Lesson 5 – “What” to Meditate On?
The finest times to meditate are before dawn, at noon, sunset and midnight. All four of these times could be used, or choose one. The meditation should be from fifteen to thirty minutes to begin with. What to meditate on? The transmutation of the odic forces back to their source, the actinic force. Through perfect posture, asana, we transmute the physical forces and the emotional forces. Through the control of the breath, pranayama, we transmute the intellectual forces and move awareness out of the area of the mind that is always thinking–the great dream.
Then we become vibrant and confident in ourselves, feeling the power of our spine through which the actinic forces flow and out through the nerve system. We learn to lean on our own spine more than on any other person, teacher, book, organization or system. Answers begin to become real and vibrant, hooked onto the end of each question. And these and many more are the dynamic rewards of the sincere aspirant who searches within through meditation.
When one begins to meditate, he should approach it dynamically, for it is becoming more alive. He is penetrating his awareness into the very source of life itself, for eventually he hopes to attain the ultimate goal, merger with God, the experience of the Self beyond all time, beyond all form, beyond all cause. The experience of Supreme Soul is attained only when one has become very simple, direct, uncomplicated. When a new nerve system has been built within this very body, strong enough to hold awareness within enough so that awareness itself can completely dissolve itself into its own essence, Supreme Soul is experienced.

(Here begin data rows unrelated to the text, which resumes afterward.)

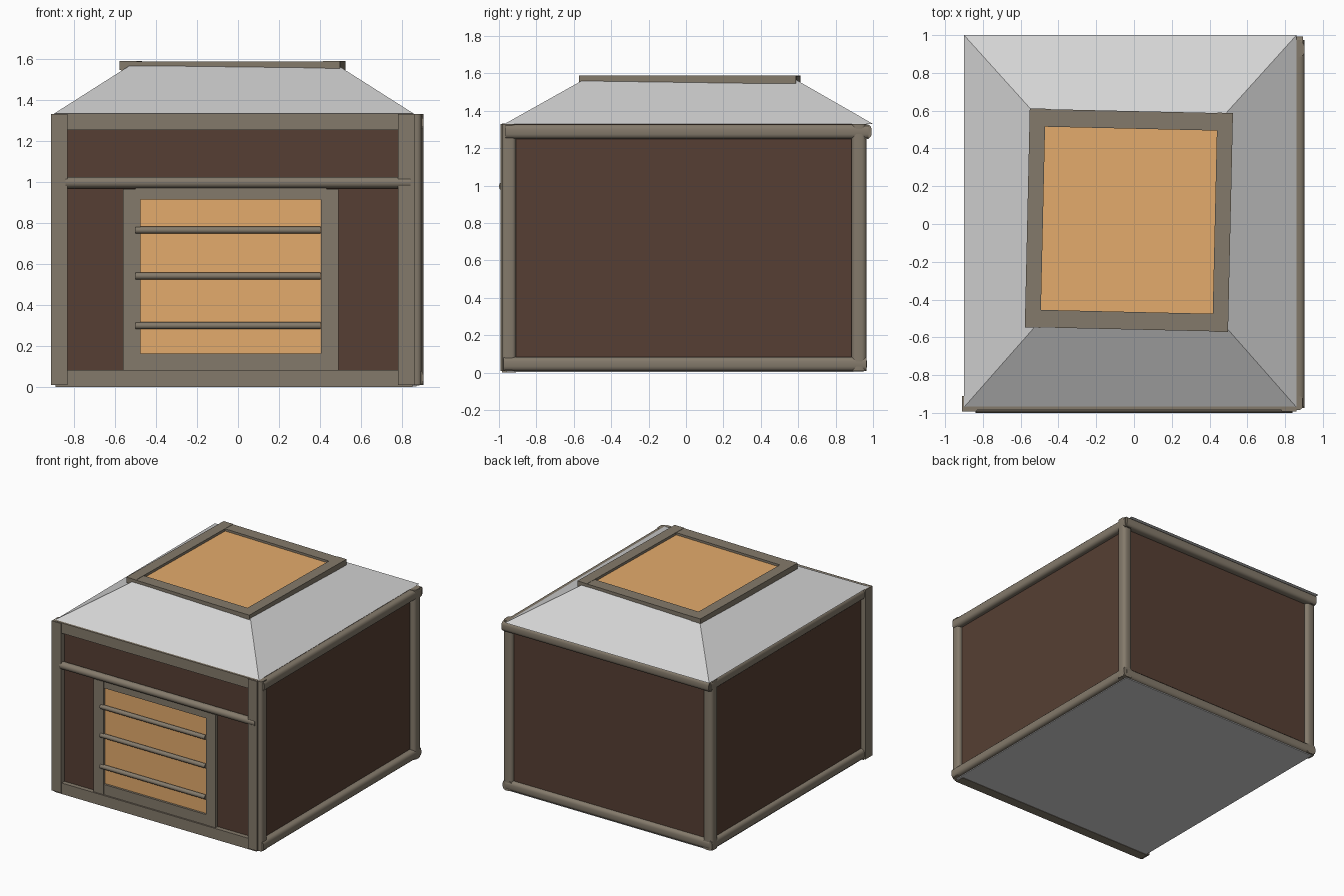
import bpy, bmesh, math
from mathutils import Matrix, Vector

cube = bpy.data.objects.get("Cube")
if cube:
    bpy.data.objects.remove(cube, do_unlink=True)


def material(name, srgb):
    lin = [((c / 255 + 0.055) / 1.055) ** 2.4 for c in srgb]
    m = bpy.data.materials.new(name)
    m.use_nodes = True
    m.diffuse_color = (*lin, 1)
    m.node_tree.nodes["Principled BSDF"].inputs["Base Color"].default_value = (*lin, 1)
    return m


WALL = material("dark brown", (86, 63, 51))
TRIM = material("weathered timber", (132, 122, 107))
PANEL = material("warm orange", (228, 171, 108))
PALE = material("pale grey", (212, 212, 212))


def finish(name, bm, mat, smooth=False):
    bmesh.ops.recalc_face_normals(bm, faces=bm.faces)
    me = bpy.data.meshes.new(name)
    bm.to_mesh(me)
    bm.free()
    me.materials.append(mat)
    ob = bpy.data.objects.new(name, me)
    bpy.context.collection.objects.link(ob)
    if smooth:
        bpy.ops.object.select_all(action='DESELECT')
        ob.select_set(True)
        bpy.context.view_layer.objects.active = ob
        bpy.ops.object.shade_smooth_by_angle(angle=math.radians(50))
    return ob


def box(name, x, y, z, mat, round_by=0.0):
    """Box between the (low, high) pairs, optionally with rounded edges."""
    bm = bmesh.new()
    bmesh.ops.create_cube(bm, size=1)
    lo, hi = Vector((x[0], y[0], z[0])), Vector((x[1], y[1], z[1]))
    for v in bm.verts:
        v.co = Vector([l + (h - l) * (c + 0.5) for l, h, c in zip(lo, hi, v.co)])
    if round_by:
        size = hi - lo
        axis = max(range(3), key=lambda i: size[i])
        long_edges = [e for e in bm.edges
                      if abs((e.verts[0].co - e.verts[1].co)[axis]) > size[axis] / 2]
        bmesh.ops.bevel(bm, geom=long_edges, offset=round_by, segments=3,
                        profile=0.5, affect='EDGES')
    return finish(name, bm, mat, round_by > 0)


def rail(name, x, y, z, radius):
    """Round horizontal rail along x."""
    bm = bmesh.new()
    bmesh.ops.create_cone(bm, cap_ends=True, segments=12, radius1=radius,
                          radius2=radius, depth=x[1] - x[0])
    bmesh.ops.transform(bm, verts=bm.verts, matrix=Matrix.Translation(
        ((x[0] + x[1]) / 2, y, z)) @ Matrix.Rotation(math.pi / 2, 4, 'Y'))
    return finish(name, bm, TRIM, True)


# Walls and floor
box("walls", (-0.87, 0.86), (-0.95, 0.94), (0.01, 1.33), WALL)
box("floor", (-0.88, 0.87), (-0.96, 0.95), (0.003, 0.012), PALE)

# Hipped roof with a flat top
bm = bmesh.new()
rings = []
for x0, x1, y0, y1, z in ((-0.9, 0.86, -0.97, 1.0, 1.33), (-0.53, 0.49, -0.55, 0.59, 1.565)):
    rings.append([bm.verts.new(p) for p in ((x0, y0, z), (x1, y0, z), (x1, y1, z), (x0, y1, z))])
for i in range(4):
    j = (i + 1) % 4
    bm.faces.new((rings[0][i], rings[0][j], rings[1][j], rings[1][i]))
for ring in rings:
    bm.faces.new(ring)
finish("roof", bm, PALE)

# Front timbers
LOW, HIGH = (0.0, 0.085), (1.252, 1.332)
for side, x in (("right", (-0.91, -0.83)), ("left", (0.78, 0.86))):
    box("front_post_" + side, x, (-0.993, -0.91), (0.01, 1.33), TRIM)
box("front_sill", (-0.89, 0.85), (-0.985, -0.91), LOW, TRIM)
box("front_header", (-0.89, 0.85), (-0.985, -0.91), HIGH, TRIM)
rail("front_cross_rail", (-0.84, 0.84), -0.972, 0.997, 0.028)

# Side and back timbers with rounded edges
for side, x in (("right", (-0.9, -0.82)), ("left", (0.825, 0.903))):
    box("side_sill_" + side, x, (-0.975, 0.965), (0.008, 0.085), TRIM, 0.025)
    box("side_header_" + side, x, (-0.965, 0.975), (1.25, 1.328), TRIM, 0.025)
    box("back_post_" + side, x, (0.885, 0.965), (0.01, 1.33), TRIM, 0.025)
box("front_corner_post_left", (0.825, 0.893), (-0.985, -0.91), (0.01, 1.33), TRIM, 0.02)
box("back_sill", (-0.88, 0.88), (0.885, 0.968), (0.008, 0.085), TRIM, 0.025)
box("back_header", (-0.89, 0.895), (0.91, 0.992), (1.25, 1.328), TRIM, 0.025)

# Front door: panel, frame and round bars
box("door_panel", (-0.5, 0.43), (-0.956, -0.948), (0.13, 0.94), PANEL)
for side, x in (("right", (-0.56, -0.475)), ("left", (0.405, 0.49))):
    box("door_jamb_" + side, x, (-0.975, -0.94), (0.085, 0.965), TRIM)
for part, z in (("bottom", (0.08, 0.165)), ("top", (0.915, 0.975))):
    box("door_" + part, (-0.5, 0.43), (-0.973, -0.94), z, TRIM)
for i, z in enumerate((0.3, 0.542, 0.765)):
    rail(f"door_bar_{i + 1}", (-0.5, 0.403), -0.972, z, 0.017)

# Skylight: panel and a slightly turned frame
parts = [box("skylight_panel", (-0.47, 0.47), (-0.5, 0.5), (1.563, 1.57), PANEL)]
for side, s in (("right", -1), ("left", 1)):
    parts.append(box("skylight_side_" + side, sorted((s * 0.455, s * 0.538)),
                     (-0.58, 0.58), (1.545, 1.589), TRIM))
for side, s in (("front", -1), ("back", 1)):
    parts.append(box("skylight_" + side, (-0.53, 0.53), sorted((s * 0.485, s * 0.578)),
                     (1.543, 1.587), TRIM))
for ob in parts:
    ob.location = (-0.027, 0.02, 0)
    ob.rotation_euler.z = math.radians(-1.3)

After that dynamic experience, man’s heritage in this lifetime, one enters back into the mind which is all form–creating, preserving, destroying, completely finished in all areas of manifestation–and moves freely through the mind seeing it for what it is.